═════ EXERCISE DATA

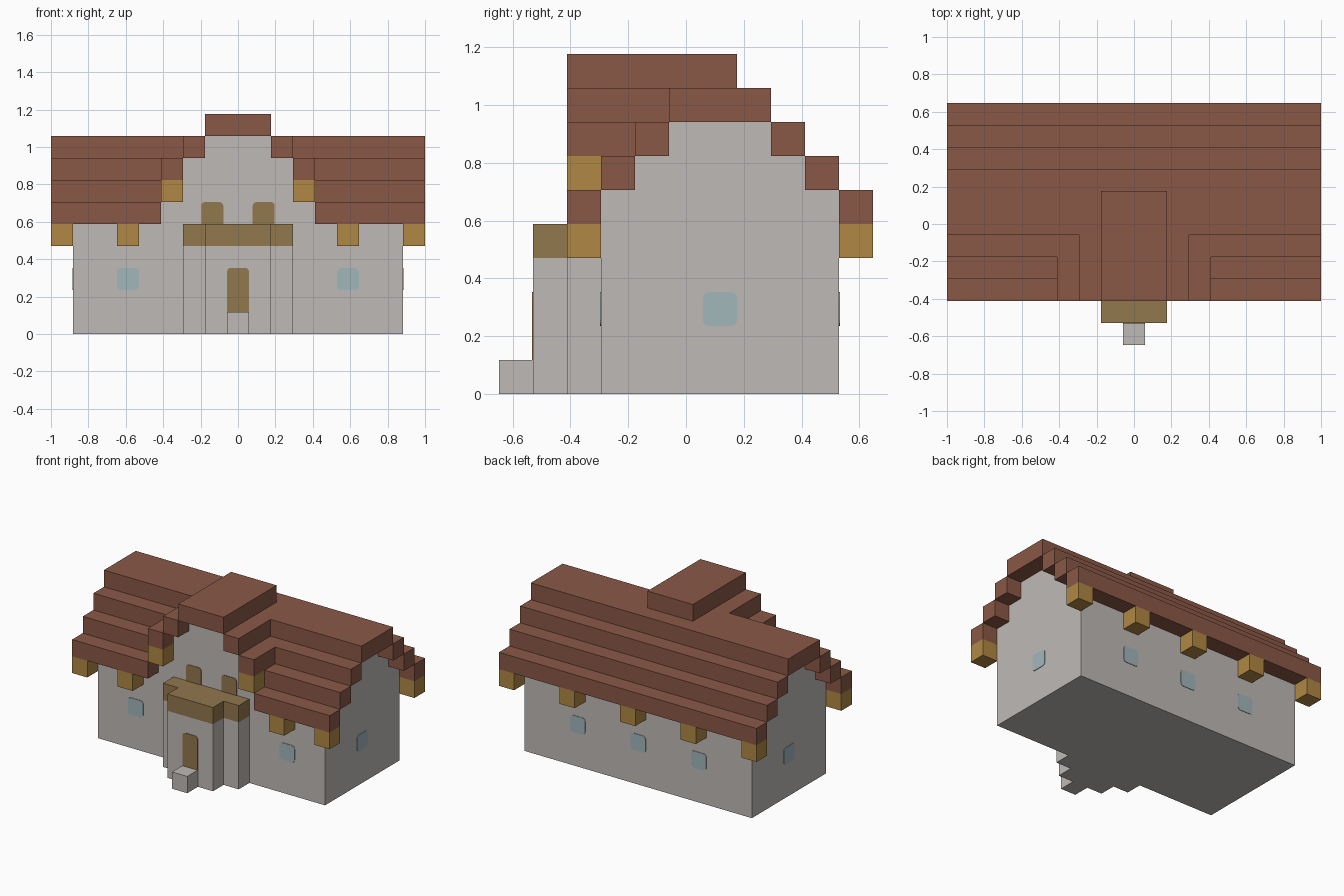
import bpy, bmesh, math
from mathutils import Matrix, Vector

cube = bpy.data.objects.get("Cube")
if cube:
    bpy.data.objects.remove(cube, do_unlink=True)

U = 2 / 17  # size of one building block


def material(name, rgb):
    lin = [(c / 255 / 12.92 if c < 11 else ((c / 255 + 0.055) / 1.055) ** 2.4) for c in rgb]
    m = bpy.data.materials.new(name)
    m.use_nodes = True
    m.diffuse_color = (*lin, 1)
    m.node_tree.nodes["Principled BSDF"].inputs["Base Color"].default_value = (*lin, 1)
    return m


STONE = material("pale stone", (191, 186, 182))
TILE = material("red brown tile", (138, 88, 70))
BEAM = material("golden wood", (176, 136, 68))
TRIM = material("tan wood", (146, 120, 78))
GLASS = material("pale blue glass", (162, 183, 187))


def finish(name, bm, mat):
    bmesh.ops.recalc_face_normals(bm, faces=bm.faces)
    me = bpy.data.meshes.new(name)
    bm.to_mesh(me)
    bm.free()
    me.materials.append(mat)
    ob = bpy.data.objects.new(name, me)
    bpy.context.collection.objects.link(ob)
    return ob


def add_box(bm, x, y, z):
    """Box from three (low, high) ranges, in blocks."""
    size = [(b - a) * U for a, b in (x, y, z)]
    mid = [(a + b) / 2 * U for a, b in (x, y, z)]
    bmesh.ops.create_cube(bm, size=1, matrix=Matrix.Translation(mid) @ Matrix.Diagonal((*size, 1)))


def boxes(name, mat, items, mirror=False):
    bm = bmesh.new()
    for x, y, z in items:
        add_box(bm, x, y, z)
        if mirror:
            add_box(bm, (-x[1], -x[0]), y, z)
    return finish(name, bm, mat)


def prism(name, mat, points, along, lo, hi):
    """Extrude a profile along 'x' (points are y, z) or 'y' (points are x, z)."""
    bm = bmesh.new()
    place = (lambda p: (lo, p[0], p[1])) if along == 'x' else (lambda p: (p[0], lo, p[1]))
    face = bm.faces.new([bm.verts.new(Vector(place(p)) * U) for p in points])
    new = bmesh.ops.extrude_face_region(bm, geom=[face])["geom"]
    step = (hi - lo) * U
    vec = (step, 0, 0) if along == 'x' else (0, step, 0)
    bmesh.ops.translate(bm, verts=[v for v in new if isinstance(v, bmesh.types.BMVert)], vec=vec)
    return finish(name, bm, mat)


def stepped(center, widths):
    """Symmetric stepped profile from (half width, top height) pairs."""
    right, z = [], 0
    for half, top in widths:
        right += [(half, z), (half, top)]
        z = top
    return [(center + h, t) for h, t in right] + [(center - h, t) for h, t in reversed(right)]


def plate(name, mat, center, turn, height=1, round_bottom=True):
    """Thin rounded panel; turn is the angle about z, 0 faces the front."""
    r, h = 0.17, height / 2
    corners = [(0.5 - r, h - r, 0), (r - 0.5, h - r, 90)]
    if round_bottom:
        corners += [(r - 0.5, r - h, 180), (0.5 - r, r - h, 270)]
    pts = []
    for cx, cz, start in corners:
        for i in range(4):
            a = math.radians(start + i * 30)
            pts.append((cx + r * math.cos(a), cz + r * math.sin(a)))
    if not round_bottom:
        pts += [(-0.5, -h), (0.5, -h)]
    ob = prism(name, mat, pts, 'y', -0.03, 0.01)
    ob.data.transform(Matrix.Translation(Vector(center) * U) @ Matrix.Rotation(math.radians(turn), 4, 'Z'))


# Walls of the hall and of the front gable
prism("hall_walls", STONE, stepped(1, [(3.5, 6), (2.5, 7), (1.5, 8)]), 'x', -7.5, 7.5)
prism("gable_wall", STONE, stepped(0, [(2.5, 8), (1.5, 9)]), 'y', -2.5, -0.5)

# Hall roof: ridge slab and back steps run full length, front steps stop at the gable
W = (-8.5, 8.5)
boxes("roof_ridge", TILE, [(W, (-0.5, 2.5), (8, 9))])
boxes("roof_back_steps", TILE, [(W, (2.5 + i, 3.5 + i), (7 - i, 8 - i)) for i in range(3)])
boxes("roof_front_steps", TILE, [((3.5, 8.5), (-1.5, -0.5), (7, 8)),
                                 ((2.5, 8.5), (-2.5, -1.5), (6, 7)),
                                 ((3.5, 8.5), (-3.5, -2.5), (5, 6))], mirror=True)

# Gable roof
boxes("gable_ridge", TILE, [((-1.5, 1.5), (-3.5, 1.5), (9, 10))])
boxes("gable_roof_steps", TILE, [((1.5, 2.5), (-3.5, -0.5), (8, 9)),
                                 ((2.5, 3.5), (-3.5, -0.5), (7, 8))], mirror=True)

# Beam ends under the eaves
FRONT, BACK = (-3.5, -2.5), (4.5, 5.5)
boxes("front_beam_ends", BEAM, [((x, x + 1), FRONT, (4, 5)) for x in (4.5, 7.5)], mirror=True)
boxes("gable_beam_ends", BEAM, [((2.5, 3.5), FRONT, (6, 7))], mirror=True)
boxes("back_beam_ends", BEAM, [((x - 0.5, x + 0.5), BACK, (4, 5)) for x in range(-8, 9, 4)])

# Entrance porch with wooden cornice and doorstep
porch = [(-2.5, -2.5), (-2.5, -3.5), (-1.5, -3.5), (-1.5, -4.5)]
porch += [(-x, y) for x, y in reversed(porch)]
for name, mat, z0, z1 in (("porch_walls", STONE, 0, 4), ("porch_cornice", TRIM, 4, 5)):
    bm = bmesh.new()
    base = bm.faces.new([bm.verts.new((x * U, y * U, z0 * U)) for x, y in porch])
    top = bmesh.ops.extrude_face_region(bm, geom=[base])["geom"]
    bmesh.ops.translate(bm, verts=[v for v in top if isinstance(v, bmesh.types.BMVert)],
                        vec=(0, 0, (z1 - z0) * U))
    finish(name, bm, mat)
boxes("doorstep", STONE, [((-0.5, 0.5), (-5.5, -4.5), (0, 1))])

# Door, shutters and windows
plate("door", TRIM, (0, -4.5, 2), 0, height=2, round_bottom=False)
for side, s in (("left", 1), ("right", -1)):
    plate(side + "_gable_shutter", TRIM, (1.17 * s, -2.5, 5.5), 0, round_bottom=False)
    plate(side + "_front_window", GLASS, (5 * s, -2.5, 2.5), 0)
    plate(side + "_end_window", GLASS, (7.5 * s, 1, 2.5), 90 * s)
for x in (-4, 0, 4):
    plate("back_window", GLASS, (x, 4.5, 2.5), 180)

══════════

TASK PROMPT:
What the answer needs is every line from the data above with "right" in it.

RESULT:
    right, z = [], 0
        right += [(half, z), (half, top)]
    return [(center + h, t) for h, t in right] + [(center - h, t) for h, t in reversed(right)]
for side, s in (("left", 1), ("right", -1)):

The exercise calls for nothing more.